Peeling Fresh Tomatoes

Print Friendly

Categories:

Cooking Lessons - Cooking 101    Tomatoes    Vegetable Cooking Lessons    Vegetable Hints & Tips   

 

Email this to someoneShare on Facebook0Share on Google+3Pin on Pinterest0Share on StumbleUpon0Tweet about this on TwitterShare on Yummly0

 

How To Peel Fresh Tomatoes – Photo Tutorial

 

You probably are saying, “Why peel tomatoes?”  The answer is very simple – peeling gives a better texture that is softer in the mouth.  Peeling fresh tomatoes is easier that you think – so do not be afraid of this!  Check out the photo tutorial below for quick and easy peeling fresh tomatoes.

Tomato season is a great time for making big batches of tomato sauce for freezing or putting up jars of fresh tomatoes.  Most recipes, however, ask for peeled fruit.  The following technique makes this job easy and quick.

 

Peeling Fresh Tomatoes

 


Needed To Peel Fresh Tomatoes:

Peeling Fresh TomatoesFresh Tomatoes:  Select tomatoes that are firm, glossy, smooth, plump, heavy for their size, and free of bruises.  Avoid tomatoes that are overly ripe and soft.

  • Large saucepan
  • Water to fill the saucepan just above the level of the tomatoes
  • Large bowl filled with ice and water
  • Sharp knife
  • Ladle or slotted spoon

 

Directions:

In a 5-quart pan over high heat, bring 3 quarts of water to a boil.

 

Peeling Fresh Tomatoes

 

Prepare a large bowl of ice water that contains enough ice water to cover the amount of tomatoes you need to peel; set aside.

Use a paring knife to cut out the stem at the top of each tomato.  Turn tomato over.  Carve a shallow X in the bottom (blossom end) of each tomato.  This process, known as scoring, will help you quickly remove the skin later.

 

Peeling Fresh Tomatoes   Peeling Fresh Tomatoes

 

Working in batches of three (3), using a slotted spoon, plunge (drop) the prepared tomatoes into the boiling water, a few at a time, for 10 to 15 seconds.

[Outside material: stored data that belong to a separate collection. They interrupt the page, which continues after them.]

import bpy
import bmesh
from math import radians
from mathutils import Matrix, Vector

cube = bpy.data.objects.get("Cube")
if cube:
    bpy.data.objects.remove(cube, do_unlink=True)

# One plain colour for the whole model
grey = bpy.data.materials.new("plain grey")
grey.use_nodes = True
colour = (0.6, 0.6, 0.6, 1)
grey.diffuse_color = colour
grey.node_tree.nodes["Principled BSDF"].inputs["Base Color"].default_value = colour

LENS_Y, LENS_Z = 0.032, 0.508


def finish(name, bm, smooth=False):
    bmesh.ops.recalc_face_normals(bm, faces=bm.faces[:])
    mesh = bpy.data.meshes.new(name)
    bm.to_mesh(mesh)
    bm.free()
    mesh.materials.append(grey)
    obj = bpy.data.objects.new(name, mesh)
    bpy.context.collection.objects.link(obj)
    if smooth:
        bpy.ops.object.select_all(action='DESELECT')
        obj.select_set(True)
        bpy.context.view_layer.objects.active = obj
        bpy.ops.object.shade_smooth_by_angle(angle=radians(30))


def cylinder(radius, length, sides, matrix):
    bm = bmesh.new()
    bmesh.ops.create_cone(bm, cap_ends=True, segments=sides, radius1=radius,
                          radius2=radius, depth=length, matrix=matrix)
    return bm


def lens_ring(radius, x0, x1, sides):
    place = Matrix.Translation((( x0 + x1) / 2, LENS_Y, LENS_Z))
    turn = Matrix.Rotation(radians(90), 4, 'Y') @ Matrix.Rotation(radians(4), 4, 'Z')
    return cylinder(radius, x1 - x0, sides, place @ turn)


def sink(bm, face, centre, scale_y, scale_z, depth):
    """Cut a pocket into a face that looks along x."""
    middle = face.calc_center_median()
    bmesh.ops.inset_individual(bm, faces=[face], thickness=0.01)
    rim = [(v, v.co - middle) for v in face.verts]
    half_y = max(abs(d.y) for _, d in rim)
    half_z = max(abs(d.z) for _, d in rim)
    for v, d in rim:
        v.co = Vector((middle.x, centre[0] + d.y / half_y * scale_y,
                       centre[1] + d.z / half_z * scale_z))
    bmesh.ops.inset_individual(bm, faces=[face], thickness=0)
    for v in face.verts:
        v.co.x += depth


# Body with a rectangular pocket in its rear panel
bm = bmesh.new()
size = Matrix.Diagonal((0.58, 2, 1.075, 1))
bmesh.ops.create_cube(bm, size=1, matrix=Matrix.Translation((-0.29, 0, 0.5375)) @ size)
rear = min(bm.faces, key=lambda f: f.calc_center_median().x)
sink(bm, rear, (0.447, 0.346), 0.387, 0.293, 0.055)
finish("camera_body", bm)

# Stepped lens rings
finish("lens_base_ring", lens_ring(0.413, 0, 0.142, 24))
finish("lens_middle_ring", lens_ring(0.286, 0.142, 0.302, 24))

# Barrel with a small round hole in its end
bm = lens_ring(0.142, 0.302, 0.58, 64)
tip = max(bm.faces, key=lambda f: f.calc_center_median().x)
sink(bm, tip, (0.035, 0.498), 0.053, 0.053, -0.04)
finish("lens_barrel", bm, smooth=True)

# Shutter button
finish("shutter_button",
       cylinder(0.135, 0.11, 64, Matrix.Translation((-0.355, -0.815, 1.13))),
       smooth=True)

NOTE:  Do not leave tomato in the boiling water for more than 15 seconds as your tomato will become mushy (especially if you are using the tomatoes uncooked in a salad or salsa, you do not want them in a boiling pot any longer than they have to be, because they will start to cook.)

Remove hot tomato with a slotted spoon.  Gently place the tomato in a bowl or sink filled with ice water to cool them down.

 

Peeling Fresh Tomatoes

 

Once the tomatoes are cool, immediately take them out of the water, using a slotted spoon, to drain.  Leaving the tomatoes in water may cause them to become water logged.

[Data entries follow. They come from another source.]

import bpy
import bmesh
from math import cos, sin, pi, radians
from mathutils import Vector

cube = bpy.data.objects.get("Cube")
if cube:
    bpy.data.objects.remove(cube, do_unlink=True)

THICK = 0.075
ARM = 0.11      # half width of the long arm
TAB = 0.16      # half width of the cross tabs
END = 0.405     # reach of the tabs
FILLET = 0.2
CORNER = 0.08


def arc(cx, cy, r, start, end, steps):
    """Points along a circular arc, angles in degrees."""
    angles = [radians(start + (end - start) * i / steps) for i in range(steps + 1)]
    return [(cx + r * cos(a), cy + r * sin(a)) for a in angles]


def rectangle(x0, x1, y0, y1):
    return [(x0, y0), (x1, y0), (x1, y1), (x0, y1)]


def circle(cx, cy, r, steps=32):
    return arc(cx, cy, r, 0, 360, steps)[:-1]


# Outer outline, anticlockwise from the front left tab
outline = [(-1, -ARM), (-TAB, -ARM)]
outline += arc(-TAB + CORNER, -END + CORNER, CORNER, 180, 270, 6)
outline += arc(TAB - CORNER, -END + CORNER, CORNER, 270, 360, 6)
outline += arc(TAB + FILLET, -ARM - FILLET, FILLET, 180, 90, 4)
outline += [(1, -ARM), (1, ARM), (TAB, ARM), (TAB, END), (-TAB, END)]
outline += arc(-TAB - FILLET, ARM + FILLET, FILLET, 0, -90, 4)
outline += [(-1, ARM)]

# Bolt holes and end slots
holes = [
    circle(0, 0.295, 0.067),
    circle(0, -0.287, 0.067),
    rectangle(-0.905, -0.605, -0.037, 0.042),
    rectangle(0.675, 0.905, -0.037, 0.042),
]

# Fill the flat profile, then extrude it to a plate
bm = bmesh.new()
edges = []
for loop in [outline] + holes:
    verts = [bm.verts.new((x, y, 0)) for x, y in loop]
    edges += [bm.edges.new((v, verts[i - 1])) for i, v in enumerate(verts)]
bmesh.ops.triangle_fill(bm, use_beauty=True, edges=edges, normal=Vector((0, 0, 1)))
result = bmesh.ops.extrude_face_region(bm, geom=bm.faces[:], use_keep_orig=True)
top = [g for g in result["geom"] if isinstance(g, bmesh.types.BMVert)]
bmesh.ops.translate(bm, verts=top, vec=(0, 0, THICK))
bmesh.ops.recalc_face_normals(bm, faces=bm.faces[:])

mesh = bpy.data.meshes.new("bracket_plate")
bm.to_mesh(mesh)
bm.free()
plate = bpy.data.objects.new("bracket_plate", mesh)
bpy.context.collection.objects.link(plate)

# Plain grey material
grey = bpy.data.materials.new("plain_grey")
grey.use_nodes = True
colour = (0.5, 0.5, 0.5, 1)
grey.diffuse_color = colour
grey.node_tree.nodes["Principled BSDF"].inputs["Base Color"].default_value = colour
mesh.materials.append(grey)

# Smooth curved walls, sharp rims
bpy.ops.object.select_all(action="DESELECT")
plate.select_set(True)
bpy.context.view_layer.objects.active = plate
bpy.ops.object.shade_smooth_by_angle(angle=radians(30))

Gently pull away the skin of the tomatoes using your fingers or with the aid of a paring knife, beginning at the points created by the X.  The skin will easily slip off each tomato.

You may use a small paring knife or your fingers to remove the skin.  Try not to puncture the flesh of the tomato while you are peeling.

 

Peeling Fresh Tomatoes

 

Tomato Recipe Index:  Outstanding collection of family favorite recipes using tomatoes (fresh, canned, and dried).  These easy-to-follow recipes include appetizers, pasta and rice, soups and stews, salads, sauces, and lots more to help you in your cooking needs.

Click here to find out about Tomato Hints, Tips, and Information.

 

 

Source:  Photos are courtesy of Cynthia Detterick-Pineda of Andrews, TX.

Comments and Reviews

2 Responses to “Peeling Fresh Tomatoes”

  1. Gregg Schuiling

    You say to drop the tomato into ice water after first dropping it into boiling water, but you only say to remove it from the ice water once it has cooled – you don’t say how long that takes!!! Of course one doesn’t want to “water log the tomato”, but if you don’t give a time frame on how long it should sit in the ice water, then it’s a crap shoot.

    Reply
    • Linda Stradley

      The recipe says: Working in batches of three (3), using a slotted spoon, plunge (drop) the prepared tomatoes into the boiling water, a few at a time, for 10 to 15 seconds.

      NOTE: Do not leave tomato in the boiling water for more than 15 seconds as your tomato will become mushy (especially if you are using the tomatoes uncooked in a salad or salsa, you do not want them in a boiling pot any longer than they have to be, because they will start to cook.)

      Remove hot tomato with a slotted spoon. Gently place the tomato in a bowl or sink filled with ice water to cool them down.

      Reply

Leave a Reply